Directions for this task
When the line with "bm.faces.new(rings[0][::-1])" appears below, start repeating lines exactly, and keep going through the line with "1)], 0.0065, 0.0065)"; add nothing outside that span.

(Recorded data)
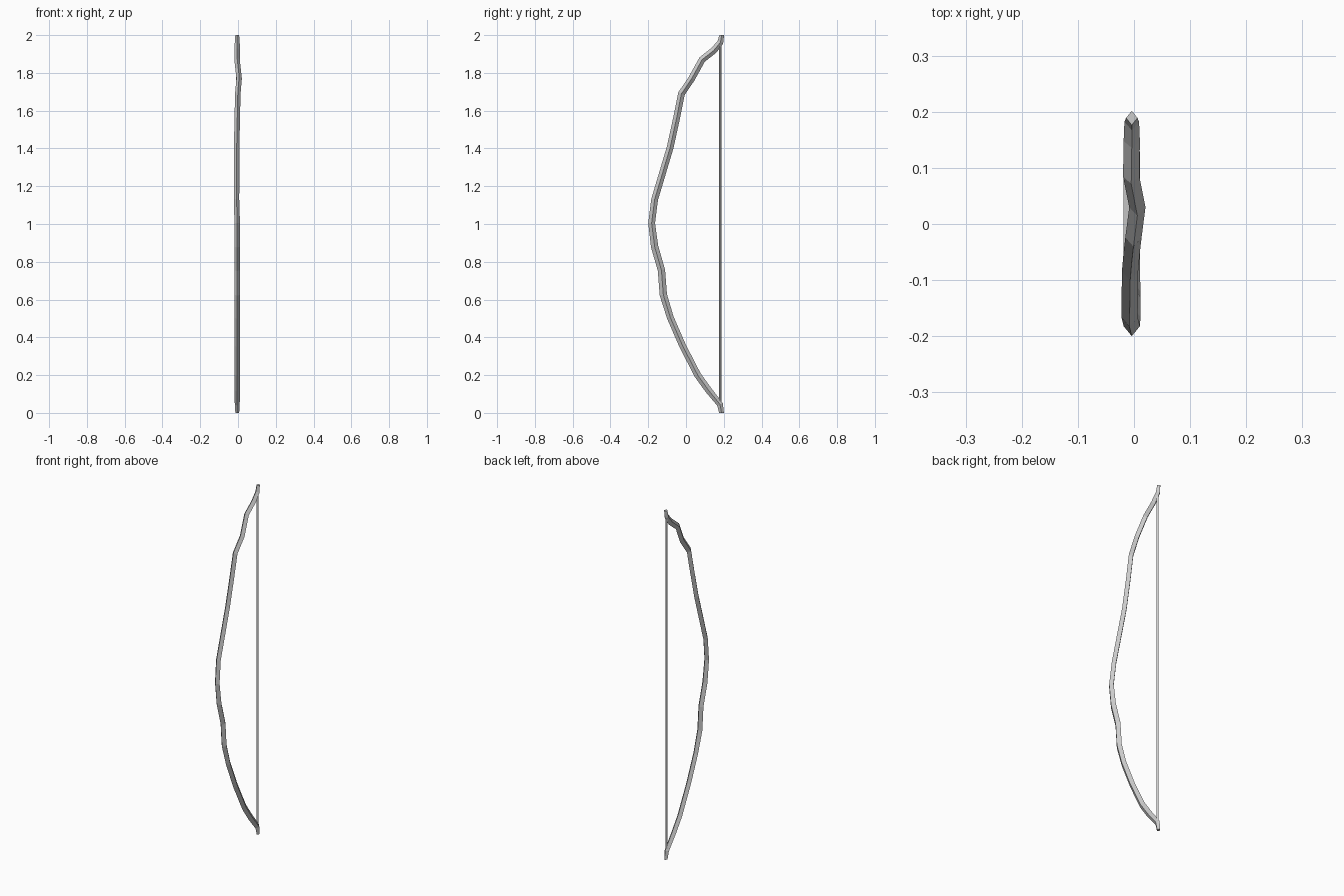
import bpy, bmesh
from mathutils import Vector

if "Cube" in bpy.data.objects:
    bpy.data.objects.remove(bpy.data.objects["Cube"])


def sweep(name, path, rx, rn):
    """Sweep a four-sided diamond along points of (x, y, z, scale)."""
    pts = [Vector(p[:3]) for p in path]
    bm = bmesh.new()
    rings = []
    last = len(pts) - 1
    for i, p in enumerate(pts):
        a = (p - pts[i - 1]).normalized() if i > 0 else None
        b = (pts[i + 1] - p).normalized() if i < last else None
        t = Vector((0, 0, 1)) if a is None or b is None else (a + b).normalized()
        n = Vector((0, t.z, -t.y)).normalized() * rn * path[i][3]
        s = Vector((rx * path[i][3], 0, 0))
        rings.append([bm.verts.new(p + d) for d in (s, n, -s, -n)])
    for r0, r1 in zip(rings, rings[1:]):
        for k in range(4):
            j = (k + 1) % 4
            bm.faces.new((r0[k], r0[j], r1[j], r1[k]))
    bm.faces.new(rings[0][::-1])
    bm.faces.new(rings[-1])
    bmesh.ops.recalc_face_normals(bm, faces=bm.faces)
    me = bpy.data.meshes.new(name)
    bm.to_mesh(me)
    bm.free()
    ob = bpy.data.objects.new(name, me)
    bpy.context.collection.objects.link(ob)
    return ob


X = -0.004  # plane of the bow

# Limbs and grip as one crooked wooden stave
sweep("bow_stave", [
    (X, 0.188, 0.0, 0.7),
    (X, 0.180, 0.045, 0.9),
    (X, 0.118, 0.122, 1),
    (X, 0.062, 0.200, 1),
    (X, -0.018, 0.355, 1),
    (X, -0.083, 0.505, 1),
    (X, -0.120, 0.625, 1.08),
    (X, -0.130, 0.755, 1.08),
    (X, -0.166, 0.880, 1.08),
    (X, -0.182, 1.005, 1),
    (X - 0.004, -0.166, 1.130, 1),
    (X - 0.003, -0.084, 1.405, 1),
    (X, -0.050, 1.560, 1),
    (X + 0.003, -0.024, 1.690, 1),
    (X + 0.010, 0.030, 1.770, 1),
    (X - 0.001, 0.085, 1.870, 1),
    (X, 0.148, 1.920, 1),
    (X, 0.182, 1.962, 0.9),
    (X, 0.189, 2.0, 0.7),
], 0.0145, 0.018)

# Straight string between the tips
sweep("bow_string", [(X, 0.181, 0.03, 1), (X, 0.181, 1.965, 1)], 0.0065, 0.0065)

--

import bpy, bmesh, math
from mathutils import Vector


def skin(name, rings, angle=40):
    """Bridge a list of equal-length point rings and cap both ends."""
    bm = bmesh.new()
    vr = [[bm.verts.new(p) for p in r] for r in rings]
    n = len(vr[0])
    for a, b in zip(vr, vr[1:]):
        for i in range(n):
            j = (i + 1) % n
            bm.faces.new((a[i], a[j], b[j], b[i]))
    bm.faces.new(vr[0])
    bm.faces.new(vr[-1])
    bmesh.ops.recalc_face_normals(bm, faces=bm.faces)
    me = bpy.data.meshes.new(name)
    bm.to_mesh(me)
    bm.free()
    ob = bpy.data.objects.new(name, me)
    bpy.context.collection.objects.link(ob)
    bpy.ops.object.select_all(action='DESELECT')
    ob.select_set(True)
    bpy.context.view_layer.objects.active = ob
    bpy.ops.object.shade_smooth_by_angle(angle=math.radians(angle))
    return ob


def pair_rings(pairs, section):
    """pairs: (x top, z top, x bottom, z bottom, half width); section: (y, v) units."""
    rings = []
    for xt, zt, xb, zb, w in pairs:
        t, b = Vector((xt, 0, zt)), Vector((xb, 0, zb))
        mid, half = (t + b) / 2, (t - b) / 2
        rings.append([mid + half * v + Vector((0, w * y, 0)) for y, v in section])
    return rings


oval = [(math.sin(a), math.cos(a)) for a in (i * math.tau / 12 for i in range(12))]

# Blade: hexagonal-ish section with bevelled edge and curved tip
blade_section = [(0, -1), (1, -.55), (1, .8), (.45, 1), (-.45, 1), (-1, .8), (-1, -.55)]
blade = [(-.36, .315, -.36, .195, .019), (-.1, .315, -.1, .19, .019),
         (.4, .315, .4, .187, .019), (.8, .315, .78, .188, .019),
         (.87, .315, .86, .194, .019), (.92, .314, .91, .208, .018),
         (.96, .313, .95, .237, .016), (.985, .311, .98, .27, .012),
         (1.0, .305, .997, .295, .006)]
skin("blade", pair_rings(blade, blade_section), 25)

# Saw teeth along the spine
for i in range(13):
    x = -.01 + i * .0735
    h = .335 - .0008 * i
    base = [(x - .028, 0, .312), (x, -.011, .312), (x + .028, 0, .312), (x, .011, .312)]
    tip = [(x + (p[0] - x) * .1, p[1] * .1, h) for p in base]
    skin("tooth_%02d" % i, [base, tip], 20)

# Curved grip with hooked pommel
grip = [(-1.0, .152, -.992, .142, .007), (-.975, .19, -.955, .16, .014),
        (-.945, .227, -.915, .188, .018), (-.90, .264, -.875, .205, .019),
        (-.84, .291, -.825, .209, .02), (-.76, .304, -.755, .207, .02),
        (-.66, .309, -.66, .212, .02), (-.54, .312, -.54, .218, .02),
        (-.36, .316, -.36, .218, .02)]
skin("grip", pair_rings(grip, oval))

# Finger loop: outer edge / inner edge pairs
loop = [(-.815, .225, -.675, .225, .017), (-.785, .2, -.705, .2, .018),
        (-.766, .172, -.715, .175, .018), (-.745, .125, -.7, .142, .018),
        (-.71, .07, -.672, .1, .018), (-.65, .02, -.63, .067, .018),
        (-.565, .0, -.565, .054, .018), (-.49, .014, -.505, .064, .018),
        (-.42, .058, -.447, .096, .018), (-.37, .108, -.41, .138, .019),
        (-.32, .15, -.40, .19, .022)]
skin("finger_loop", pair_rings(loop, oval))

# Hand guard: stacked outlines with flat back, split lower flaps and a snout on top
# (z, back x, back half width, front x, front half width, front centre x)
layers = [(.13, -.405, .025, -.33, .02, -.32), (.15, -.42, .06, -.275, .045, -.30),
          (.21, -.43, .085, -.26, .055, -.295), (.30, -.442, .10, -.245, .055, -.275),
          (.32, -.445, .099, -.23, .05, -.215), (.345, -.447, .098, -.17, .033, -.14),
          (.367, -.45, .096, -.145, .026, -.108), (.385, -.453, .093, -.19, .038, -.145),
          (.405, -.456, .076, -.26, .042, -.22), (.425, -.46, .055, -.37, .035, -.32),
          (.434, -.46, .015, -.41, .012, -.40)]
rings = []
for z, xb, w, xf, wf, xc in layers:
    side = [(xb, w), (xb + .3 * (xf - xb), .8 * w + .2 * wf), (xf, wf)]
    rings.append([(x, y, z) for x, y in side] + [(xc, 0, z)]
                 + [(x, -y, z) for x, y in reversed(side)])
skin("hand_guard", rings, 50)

Expected answer
    bm.faces.new(rings[0][::-1])
    bm.faces.new(rings[-1])
    bmesh.ops.recalc_face_normals(bm, faces=bm.faces)
    me = bpy.data.meshes.new(name)
    bm.to_mesh(me)
    bm.free()
    ob = bpy.data.objects.new(name, me)
    bpy.context.collection.objects.link(ob)
    return ob


X = -0.004  # plane of the bow

# Limbs and grip as one crooked wooden stave
sweep("bow_stave", [
    (X, 0.188, 0.0, 0.7),
    (X, 0.180, 0.045, 0.9),
    (X, 0.118, 0.122, 1),
    (X, 0.062, 0.200, 1),
    (X, -0.018, 0.355, 1),
    (X, -0.083, 0.505, 1),
    (X, -0.120, 0.625, 1.08),
    (X, -0.130, 0.755, 1.08),
    (X, -0.166, 0.880, 1.08),
    (X, -0.182, 1.005, 1),
    (X - 0.004, -0.166, 1.130, 1),
    (X - 0.003, -0.084, 1.405, 1),
    (X, -0.050, 1.560, 1),
    (X + 0.003, -0.024, 1.690, 1),
    (X + 0.010, 0.030, 1.770, 1),
    (X - 0.001, 0.085, 1.870, 1),
    (X, 0.148, 1.920, 1),
    (X, 0.182, 1.962, 0.9),
    (X, 0.189, 2.0, 0.7),
], 0.0145, 0.018)

# Straight string between the tips
sweep("bow_string", [(X, 0.181, 0.03, 1), (X, 0.181, 1.965, 1)], 0.0065, 0.0065)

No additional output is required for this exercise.